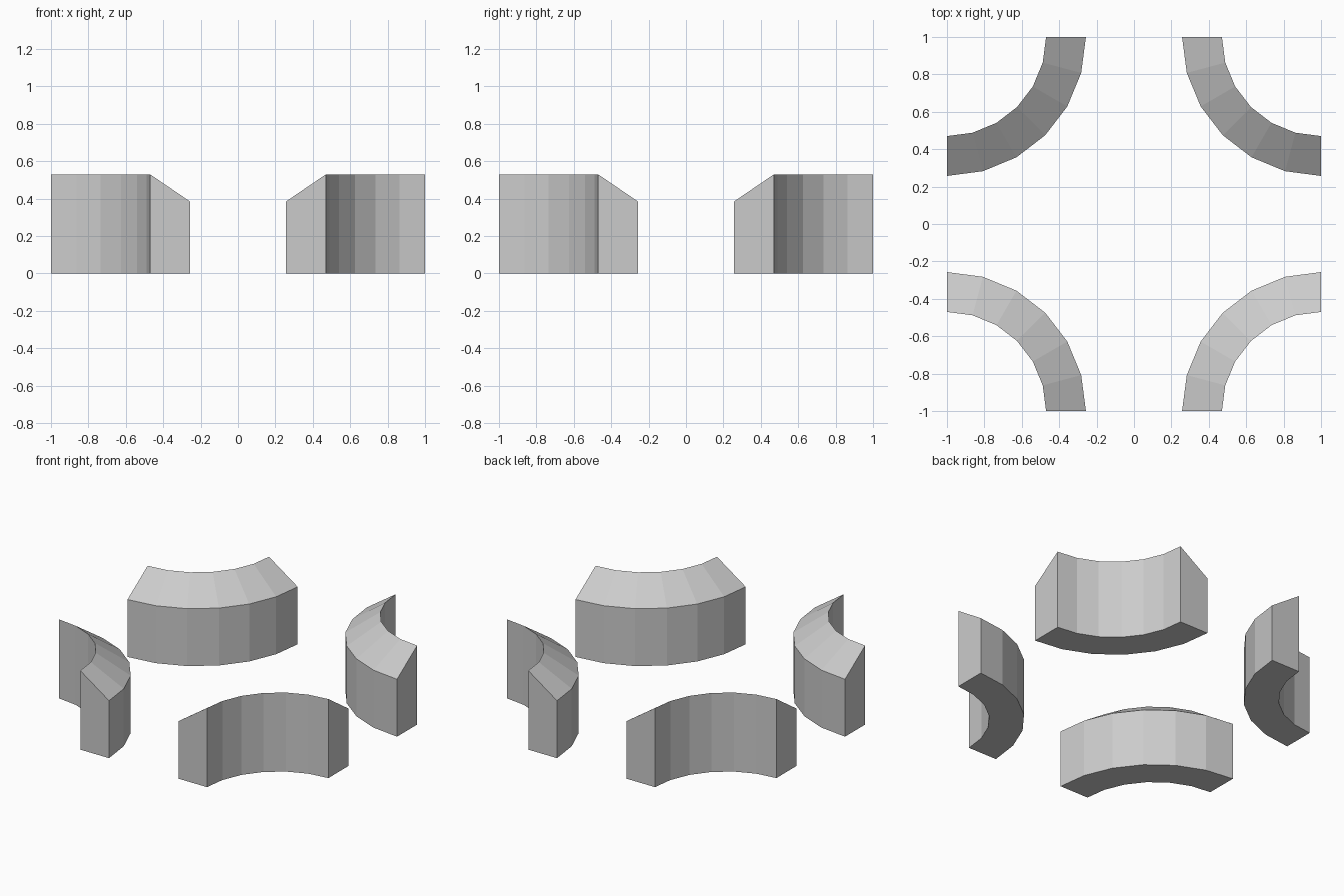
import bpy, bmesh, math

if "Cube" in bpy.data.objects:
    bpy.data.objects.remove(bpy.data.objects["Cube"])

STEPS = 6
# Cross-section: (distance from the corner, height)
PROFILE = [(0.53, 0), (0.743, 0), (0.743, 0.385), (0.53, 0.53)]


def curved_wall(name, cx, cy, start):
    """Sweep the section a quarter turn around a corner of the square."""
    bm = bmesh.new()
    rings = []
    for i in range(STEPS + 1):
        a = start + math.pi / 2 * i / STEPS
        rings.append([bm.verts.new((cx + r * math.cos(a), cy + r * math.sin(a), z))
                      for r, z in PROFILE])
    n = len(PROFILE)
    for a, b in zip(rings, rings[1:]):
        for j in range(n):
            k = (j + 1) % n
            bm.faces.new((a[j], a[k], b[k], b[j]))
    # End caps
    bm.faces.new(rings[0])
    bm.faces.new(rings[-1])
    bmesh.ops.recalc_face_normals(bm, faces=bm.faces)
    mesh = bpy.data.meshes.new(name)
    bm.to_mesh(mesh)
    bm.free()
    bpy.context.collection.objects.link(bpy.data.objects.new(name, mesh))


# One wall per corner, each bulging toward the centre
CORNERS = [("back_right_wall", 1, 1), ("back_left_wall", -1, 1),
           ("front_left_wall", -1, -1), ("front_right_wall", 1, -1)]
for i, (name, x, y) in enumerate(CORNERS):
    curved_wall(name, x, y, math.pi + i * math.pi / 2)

────────────────────────────────────────

EXERCISE BRIEF:
Are you able to set down all the lines above exactly, without any pictures?

WRITTEN ANSWER:
import bpy, bmesh, math

if "Cube" in bpy.data.objects:
    bpy.data.objects.remove(bpy.data.objects["Cube"])

STEPS = 6
# Cross-section: (distance from the corner, height)
PROFILE = [(0.53, 0), (0.743, 0), (0.743, 0.385), (0.53, 0.53)]


def curved_wall(name, cx, cy, start):
    """Sweep the section a quarter turn around a corner of the square."""
    bm = bmesh.new()
    rings = []
    for i in range(STEPS + 1):
        a = start + math.pi / 2 * i / STEPS
        rings.append([bm.verts.new((cx + r * math.cos(a), cy + r * math.sin(a), z))
                      for r, z in PROFILE])
    n = len(PROFILE)
    for a, b in zip(rings, rings[1:]):
        for j in range(n):
            k = (j + 1) % n
            bm.faces.new((a[j], a[k], b[k], b[j]))
    # End caps
    bm.faces.new(rings[0])
    bm.faces.new(rings[-1])
    bmesh.ops.recalc_face_normals(bm, faces=bm.faces)
    mesh = bpy.data.meshes.new(name)
    bm.to_mesh(mesh)
    bm.free()
    bpy.context.collection.objects.link(bpy.data.objects.new(name, mesh))


# One wall per corner, each bulging toward the centre
CORNERS = [("back_right_wall", 1, 1), ("back_left_wall", -1, 1),
           ("front_left_wall", -1, -1), ("front_right_wall", 1, -1)]
for i, (name, x, y) in enumerate(CORNERS):
    curved_wall(name, x, y, math.pi + i * math.pi / 2)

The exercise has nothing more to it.